Choice: We choose the best value in health care providers and treatments. Americans value choice, but most don’t care who their insurance companies are as long as they get to choose their doctors, nurses and hospitals. Americans currently pay about one in seven of their health care dollars to an insurance company. Americans spend almost one in three health care dollars on administration and billing, more than in any country in the world spends on bureaucracy. We actually pay insurance companies to limit our choice of doctors and hospitals. Will the proposed “health insurance exchanges” allow us to choose best value providers and treatments for ourselves?
Access: We provide care according to need for all people. People need access to basic primary care. People without insurance have more difficulty getting needed primary and preventive care, and as a result are more likely to die.
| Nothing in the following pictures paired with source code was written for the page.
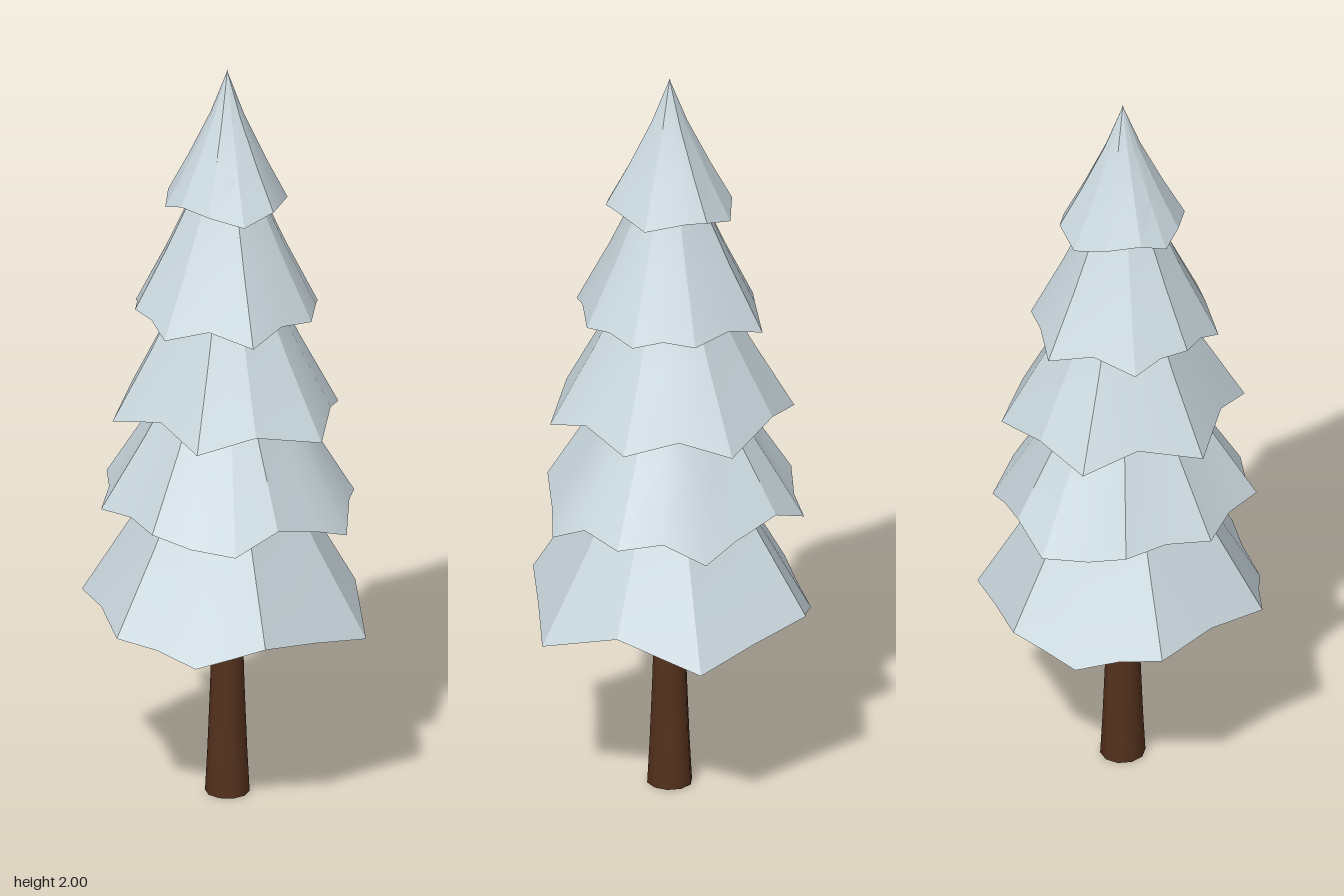
import * as THREE from 'three';
import { toCreasedNormals } from 'three/addons/utils/BufferGeometryUtils.js';

const snow = new THREE.MeshStandardMaterial({ color: 0xcad8de });
snow.name = 'snow';
const needles = new THREE.MeshStandardMaterial({ color: 0x1d2c20 });
needles.name = 'darkGreenNeedles';
const bark = new THREE.MeshStandardMaterial({ color: 0x54311c });
bark.name = 'bark';

// Each tier: apex height and half its rim as [x, y, z] from +x round the front to -x
const TIERS = [
  { apex: 1.25, rim: [[0.34, 0.55, 0], [0.31, 0.475, 0.222], [0.155, 0.51, 0.3], [0, 0.54, 0.382],
    [-0.075, 0.51, 0.35], [-0.17, 0.48, 0.322], [-0.25, 0.51, 0.245], [-0.34, 0.525, 0.175], [-0.335, 0.545, 0]] },
  { apex: 1.45, rim: [[0.337, 0.8, 0], [0.295, 0.82, 0.11], [0.26, 0.765, 0.215], [0.17, 0.8, 0.255], [0.05, 0.838, 0.32],
    [-0.07, 0.787, 0.346], [-0.17, 0.793, 0.275], [-0.26, 0.825, 0.228], [-0.285, 0.83, 0.11], [-0.335, 0.815, 0]] },
  { apex: 1.7, rim: [[0.295, 1.05, 0], [0.24, 1.09, 0.13], [0.183, 1.045, 0.255], [0, 1.09, 0.288],
    [-0.155, 1.055, 0.282], [-0.215, 1.1, 0.145], [-0.305, 1.055, 0]] },
  { apex: 1.9, rim: [[0.24, 1.335, 0], [0.215, 1.355, 0.075], [0.183, 1.34, 0.152], [0.09, 1.357, 0.205], [0, 1.325, 0.26],
    [-0.1, 1.357, 0.195], [-0.205, 1.325, 0.145], [-0.22, 1.355, 0.07], [-0.245, 1.36, 0]] },
  { apex: 2.0, rim: [[0.16, 1.63, 0], [0.115, 1.652, 0.1], [0.085, 1.65, 0.142], [0, 1.625, 0.17],
    [-0.085, 1.65, 0.138], [-0.14, 1.658, 0.065], [-0.165, 1.635, 0]] },
];
const ROWS = [0, 0.03, 0.35, 0.7, 1];
const CREASE = 0.33;

// Rings from a point down to a zigzag rim, with a slightly hollow profile
function skirtRings(apex, rim) {
  return ROWS.map((t) => rim.map(([x, y, z]) => {
    const spread = Math.pow(t, 1.2);
    return [x * spread, apex + (y - apex) * t, z * spread];
  }));
}

// Surface through closed rings of equal length, facing outward when they run downward
function loft(rings) {
  const n = rings[0].length;
  const index = [];
  for (let r = 0; r < rings.length - 1; r++) {
    for (let i = 0; i < n; i++) {
      const a = r * n + i, b = r * n + (i + 1) % n;
      index.push(a, b, b + n, a, b + n, a + n);
    }
  }
  const geometry = new THREE.BufferGeometry();
  geometry.setAttribute('position', new THREE.Float32BufferAttribute(rings.flat(2), 3));
  geometry.setIndex(index);
  return toCreasedNormals(geometry, CREASE);
}

export function createModel() {
  const tree = new THREE.Group();
  tree.name = 'snowyPine';

  // Flared trunk with a closed base
  const profile = [[0, 0], [0.057, 0], [0.057, 0.004], [0.051, 0.12], [0.044, 0.3], [0.037, 0.54], [0.03, 0.8], [0, 1]]
    .map(([r, y]) => new THREE.Vector2(r, y));
  const trunk = new THREE.Mesh(toCreasedNormals(new THREE.LatheGeometry(profile, 10), 0.8), bark);
  trunk.name = 'trunk';
  trunk.scale.z = 1.04;
  tree.add(trunk);

  TIERS.forEach(({ apex, rim: half }, i) => {
    const back = half.slice(1, -1).reverse().map(([x, y, z]) => [x, y, -z]);
    const rim = [...half, ...back];
    const lip = rim.map(([x, y, z]) => [x * 0.97, y + 0.004, z * 0.97]);

    const tier = new THREE.Group();
    tier.name = `branchTier${i + 1}`;
    // Snow folds a little way under the rim
    const top = new THREE.Mesh(loft([...skirtRings(apex, rim), lip]), snow);
    top.name = 'snowCover';
    // Green lining, its rings reversed to face inward
    const under = new THREE.Mesh(loft(skirtRings(apex - 0.03, lip).reverse()), needles);
    under.name = 'needleUnderside';
    tier.add(top, under);
    tree.add(tier);
  });
  return tree;
}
Lack of insurance, inability to get needed health care, and premature death are shockingly common. It is unconscionable for insurance companies to drop paying customers when they become ill. This is not acceptable in the United States. We need insurance reform to prohibit insurance companies from excluding people because of pre-existing conditions or dropping people when they become sick and need care.
Responsibility: We take responsibility for our health, and are accountable for our health care resources. With freedom and choice comes personal responsibility. If we want to live healthy, abundant lives, we must take charge of our health by practicing healthy habits and maintaining insurance coverage. The proposed insurance reforms mandate that everyone have insurance. Taxpayers and people with insurance already subsidize emergency and hospital care for those without insurance. We should cover preventive care to reduce the need for expensive emergency and hospital care when people become deathly ill. Everyone should pay their fair share to the best of their ability before they get sick.
Education: We continually learn and share how to improve our health and the health care system. Health reform begins at home. We must distinguish valuable, needed health care from medicines, hospitalizations and surgeries that are excessive or dangerous. Approximately one in five procedures and surgeries are unnecessary, and some are harmful. Regional health improvement collaboratives like HMCT (www.healthymemphis.org) provide valuable information on choosing a doctor or hospital and obtaining care at an affordable price.
Americans deserve health care that truly serves health. The insurance reforms proposed in Washington would be a true Christmas present to those who lack insurance, have pre-existing conditions, or whose insurance was dropped because of sickness. But the proposed reforms are only a first step. To create an affordable health system that serves health first we must reduce the money we spend on worthless bureaucracy and frivolous lawsuits, increase personal responsibility for health, and remove the financial incentives that currently encourage doctors and hospitals to provide unnecessary care. Then we can begin to hope for a health system that offers the care we need most at a reasonable cost.
Originally published in The Memphis Flyer, December 2009